--- DATA FOR THIS TASK ---
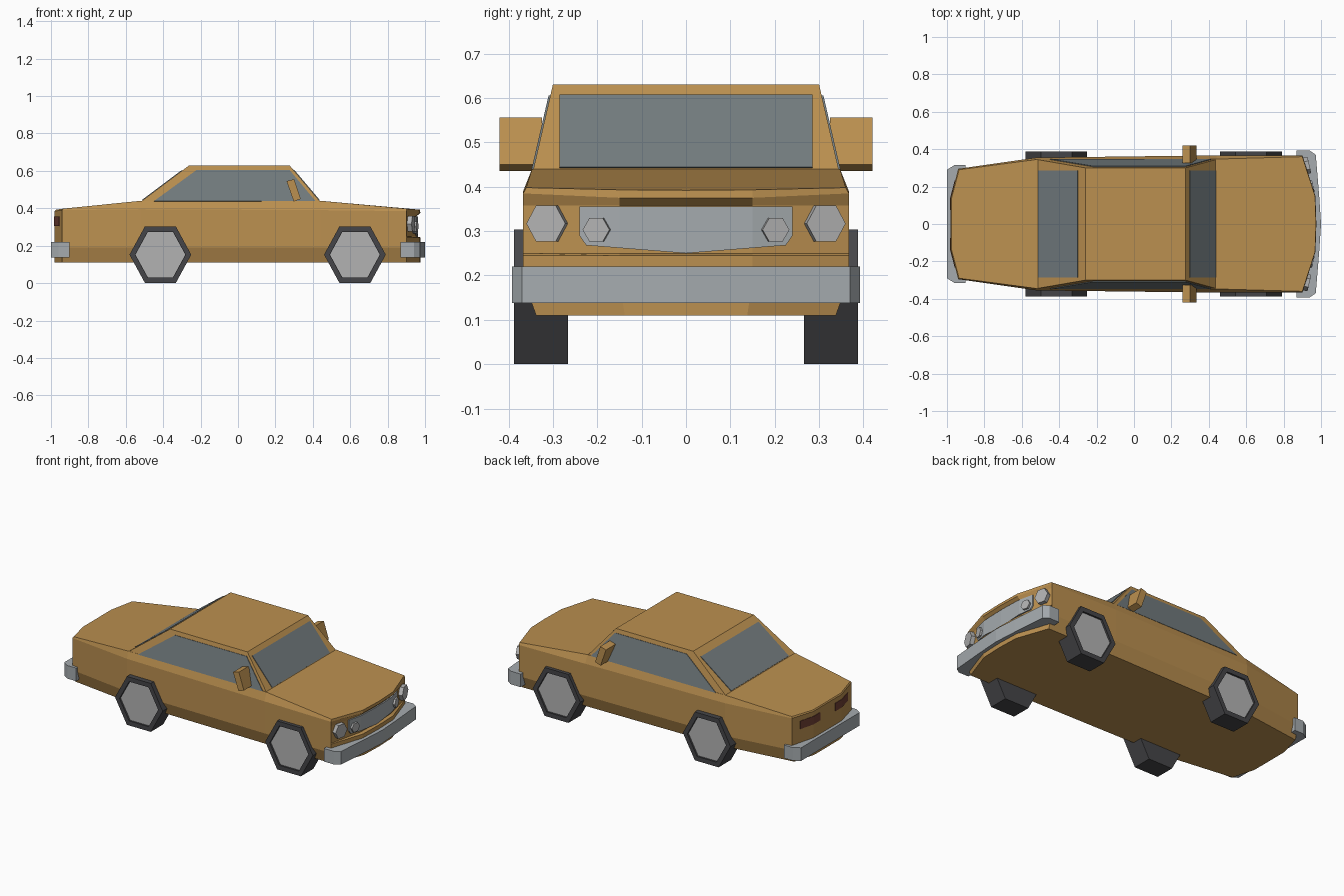
import bpy, bmesh, math
from mathutils import Vector, Matrix

if "Cube" in bpy.data.objects:
    bpy.data.objects.remove(bpy.data.objects["Cube"])


def material(name, rgb):
    m = bpy.data.materials.new(name)
    m.diffuse_color = (*rgb, 1)
    m.use_nodes = True
    m.node_tree.nodes["Principled BSDF"].inputs["Base Color"].default_value = m.diffuse_color
    return m


PAINT = material("tan_paint", (0.50, 0.28, 0.08))
GLASS = material("glass", (0.17, 0.20, 0.21))
CHROME = material("chrome", (0.38, 0.41, 0.43))
LAMP = material("lamp", (0.45, 0.45, 0.45))
RUBBER = material("rubber", (0.06, 0.06, 0.065))
RED = material("tail_red", (0.16, 0.05, 0.035))


def finish(name, bm, mat):
    bmesh.ops.recalc_face_normals(bm, faces=bm.faces)
    me = bpy.data.meshes.new(name)
    bm.to_mesh(me)
    bm.free()
    me.materials.append(mat)
    ob = bpy.data.objects.new(name, me)
    bpy.context.collection.objects.link(ob)
    return ob


def mirrored(half):
    """Close a half outline (y >= 0) across the car's centre line."""
    return half + [(p[0], -p[1], *p[2:]) for p in reversed(half) if p[1] > 1e-6]


def loft(name, rings, mat):
    bm = bmesh.new()
    rows = [[bm.verts.new(p) for p in r] for r in rings]
    n = len(rows[0])
    for a, b in zip(rows, rows[1:]):
        for i in range(n):
            j = (i + 1) % n
            bm.faces.new((a[i], a[j], b[j], b[i]))
    bm.faces.new(rows[0])
    bm.faces.new(rows[-1])
    return finish(name, bm, mat)


def plate(name, pts, out, mat, lift=0.004):
    """Thin panel lying just proud of a surface, offset along 'out'."""
    o = Vector(out).normalized()
    return loft(name, [[Vector(p) - o * 0.01 for p in pts],
                       [Vector(p) + o * lift for p in pts]], mat)


# Body shell: plan outlines stacked by height, with a recessed nose panel
PLAN = [(-.98, 0), (-.98, .14), (-.94, .295), (-.52, .355),
        (.44, .367), (.90, .367), (.97, .15), (.975, 0)]


def body_ring(z, ys=1.0, nose=0.0):
    return mirrored([(x + (nose if x > .95 else 0), y * ys, z) for x, y in PLAN])


shoulder_z = [.385, .385, .39, .395, .39, .385, .375, .375]
shoulder = mirrored([(x, y, z) for (x, y), z in zip(PLAN, shoulder_z)])
deck = mirrored([(-.975, 0, .392), (-.975, .14, .392), (-.935, .29, .398),
                 (-.52, .345, .44), (.44, .347, .44), (.90, .36, .398),
                 (.968, .15, .393), (.973, 0, .392)])
body = loft("body", [body_ring(.11, .92), body_ring(.19), body_ring(.245),
                     body_ring(.25, 1, -.02), body_ring(.358, 1, -.02),
                     shoulder, deck], PAINT)
# Flatten the deck into bonnet, cabin floor and boot strips
bm = bmesh.new()
bm.from_mesh(body.data)
top = max(bm.faces, key=lambda f: f.calc_center_median().z)
for x in (-.52, .44):
    pair = [v for v in bm.verts if abs(v.co.x - x) < .001 and v.co.z > .43]
    bmesh.ops.connect_verts(bm, verts=pair)
bm.to_mesh(body.data)
bm.free()

# Cabin
loft("cabin", [mirrored([(-.52, .345, .435), (.44, .345, .435)]),
               mirrored([(-.26, .30, .63), (.275, .30, .63)])], PAINT)


def side_y(z):
    return .345 - .045 * (z - .435) / .195


def front_x(z):
    return .44 - .165 * (z - .435) / .195


def rear_x(z):
    return -.52 + .26 * (z - .435) / .195


# Windows
lo, hi = .442, .605
plate("windscreen", mirrored([(front_x(lo), .285, lo), (front_x(hi), .285, hi)]),
      (.195, 0, .165), GLASS)
plate("rear_window", mirrored([(rear_x(lo), .285, lo), (rear_x(.60), .285, .60)]),
      (-.195, 0, .26), GLASS)
for s, side in ((1, "left"), (-1, "right")):
    outline = [(-.45, .437), (-.22, hi), (.275, hi), (.415, .437)]
    plate(f"{side}_window", [(x, s * side_y(z), z) for x, z in outline],
          (0, s, .23), GLASS)

# Bumpers
for name, half in (
        ("front_bumper", [(.87, .392), (.94, .392), (.972, .37), (.99, .15), (1.0, 0)]),
        ("rear_bumper", [(-.90, .315), (-.96, .315), (-1.0, .29), (-1.0, 0)])):
    outline = mirrored(half)
    loft(name, [[(x, y, z) for x, y in outline] for z in (.138, .22)], CHROME)


def nose_x(y):
    """Depth of the recessed nose panel at a given y."""
    y = abs(y)
    return .955 - .005 * y / .15 if y < .15 else .95 - .05 * (y - .15) / .217


# Grille: bent strip following the nose
cols = [(.24, .29), (.225, .268), (.15, .262), (0, .25)]
half = [(y, zb) for y, zb in cols]
full = half + [(-y, zb) for y, zb in reversed(half[:-1])]
loft("grille", [[(nose_x(y) + dx, y, z) for dx, z in
                 ((-.01, zb), (.008, zb), (.008, .356), (-.01, .356))]
                for y, zb in full], CHROME)


def hex_prism(name, matrix, r, depth, mat, squash=1.0):
    """Six-sided disc along local z with corners on local x."""
    rings = [[matrix @ Vector((r * math.cos(k * math.pi / 3),
                               squash * r * math.sin(k * math.pi / 3), d))
              for k in range(6)] for d in (-depth / 2, depth / 2)]
    return loft(name, rings, mat)


FACE_X = Matrix(((0, 0, 1, 0), (1, 0, 0, 0), (0, 1, 0, 0), (0, 0, 0, 1)))
for s, side in ((1, "left"), (-1, "right")):
    # Headlights, outer and inner
    for part, y, z, r, dx, depth in (("outer", .312, .317, .045, .008, .035),
                                     ("inner", .20, .303, .031, .008, .025)):
        turn = Matrix.Rotation(s * math.radians(13), 4, 'Z')
        m = Matrix.Translation((nose_x(y) + dx, s * y, z)) @ turn @ FACE_X
        hex_prism(f"{side}_{part}_headlight", m, r, depth, LAMP, .98 if part == "inner" else 1.05)

    # Tail lights wrap the bend of the rear panel
    strip = [(-.98, .075), (-.98, .14), (-.955, .235)]
    loft(f"{side}_tail_light", [[(x + dx, s * y, z) for dx, z in
                                 ((.01, .305), (-.003, .305), (-.003, .355), (.01, .355))]
                                for x, y in strip], RED)

    # Door mirrors
    prof = [(.26, .545), (.30, .556), (.335, .45), (.298, .436)]
    loft(f"{side}_mirror", [[(x, s * y, z) for x, z in prof] for y in (.325, .42)], PAINT)

    # Wheels: hexagonal tyre with a recessed hub
    for end, x in (("front", .625), ("rear", -.415)):
        def ring(r, y):
            return [(x + r * math.cos(k * math.pi / 3), s * y,
                     .152 + 1.06 * r * math.sin(k * math.pi / 3)) for k in range(6)]
        loft(f"{end}_{side}_tyre", [ring(.165, .266), ring(.165, .388),
                                    ring(.134, .388), ring(.134, .37)], RUBBER)
        loft(f"{end}_{side}_hub", [ring(.133, .36), ring(.133, .378)], LAMP)
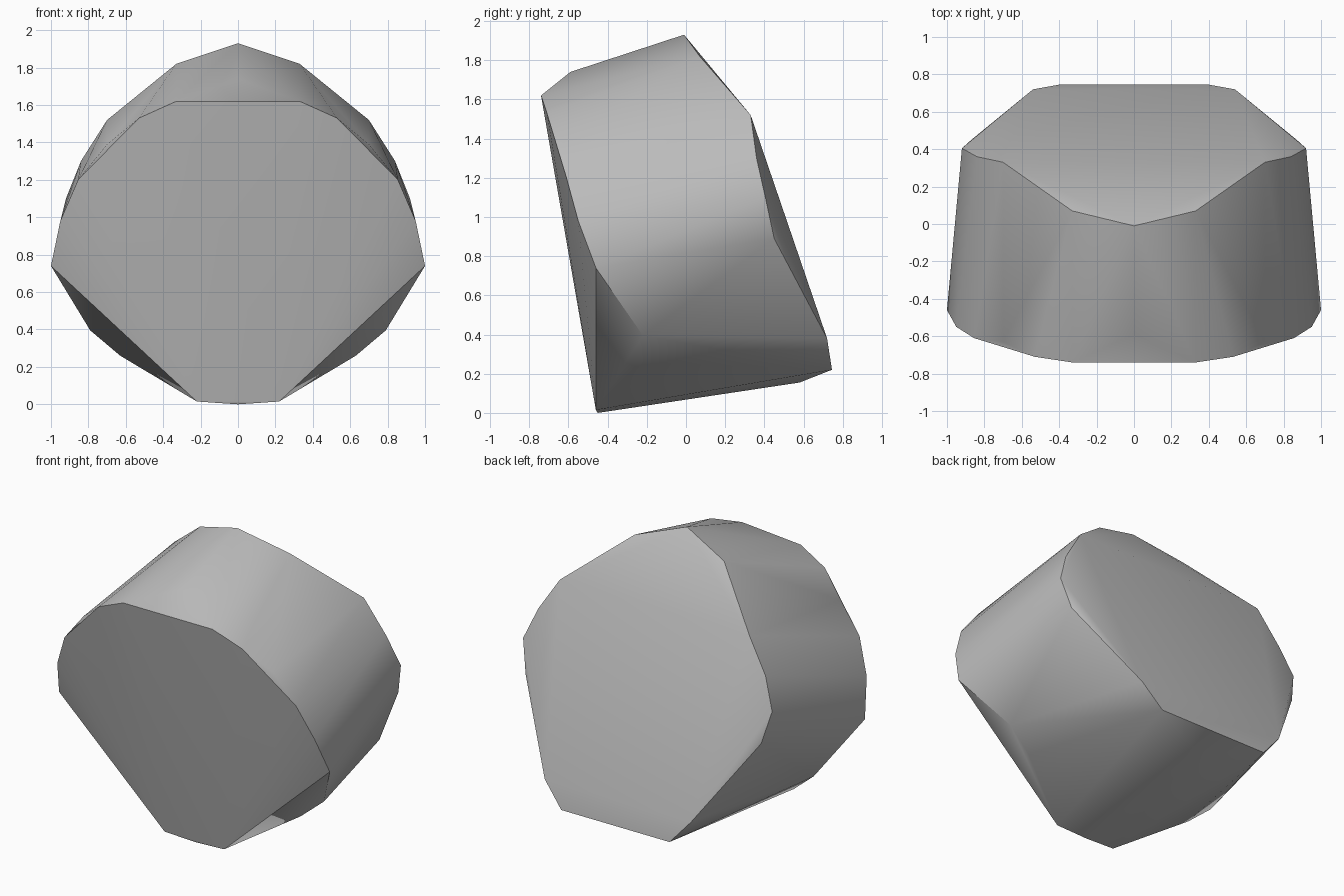
import bpy, bmesh, math

cube = bpy.data.objects.get("Cube")
if cube:
    bpy.data.objects.remove(cube, do_unlink=True)

# One flat grey for the whole body
grey = bpy.data.materials.new("stone_grey")
grey.use_nodes = True
colour = (0.5, 0.5, 0.5, 1)
grey.diffuse_color = colour
grey.node_tree.nodes["Principled BSDF"].inputs["Base Color"].default_value = colour

# Half profiles, from top to bottom
front_rim = [(0.33, -0.74, 1.62), (0.53, -0.71, 1.53), (0.70, -0.63, 1.39),
             (0.855, -0.61, 1.20), (0.95, -0.55, 0.98), (1.0, -0.46, 0.74),
             (0.22, -0.46, 0.015)]
back_rim = [(0.33, 0.07, 1.82), (0.70, 0.33, 1.52), (0.84, 0.36, 1.30),
            (0.92, 0.405, 1.10), (0.87, 0.45, 0.89), (0.54, 0.72, 0.38),
            (0.40, 0.745, 0.22)]
lower_corner = [(0.79, -0.22, 0.395), (0.63, -0.24, 0.26)]
centre_line = [(0, -0.59, 1.74), (0, -0.01, 1.93), (0, 0.58, 0.155), (0, -0.45, 0)]

# Mirror the profiles and wrap them in a convex skin
bm = bmesh.new()
for x, y, z in front_rim + back_rim + lower_corner:
    for side in (1, -1):
        bm.verts.new((side * x, y, z))
for p in centre_line:
    bm.verts.new(p)
hull = bmesh.ops.convex_hull(bm, input=bm.verts[:])
loose = [v for v in bm.verts if not v.link_faces]
bmesh.ops.delete(bm, geom=loose, context='VERTS')
bmesh.ops.recalc_face_normals(bm, faces=bm.faces[:])

mesh = bpy.data.meshes.new("faceted_block")
bm.to_mesh(mesh)
bm.free()
mesh.materials.append(grey)
block = bpy.data.objects.new("faceted_block", mesh)
bpy.context.collection.objects.link(block)

# Soft shading round the barrel, crisp rims
bpy.ops.object.select_all(action='DESELECT')
block.select_set(True)
bpy.context.view_layer.objects.active = block
bpy.ops.object.shade_smooth_by_angle(angle=math.radians(40))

--- TASK STATEMENT ---
Your answer should be each line from the preceding material in which the word "else" occurs.

--- SOLUTION TO THE EXERCISE ---
    return mirrored([(x + (nose if x > .95 else 0), y * ys, z) for x, y in PLAN])
    return .955 - .005 * y / .15 if y < .15 else .95 - .05 * (y - .15) / .217
        hex_prism(f"{side}_{part}_headlight", m, r, depth, LAMP, .98 if part == "inner" else 1.05)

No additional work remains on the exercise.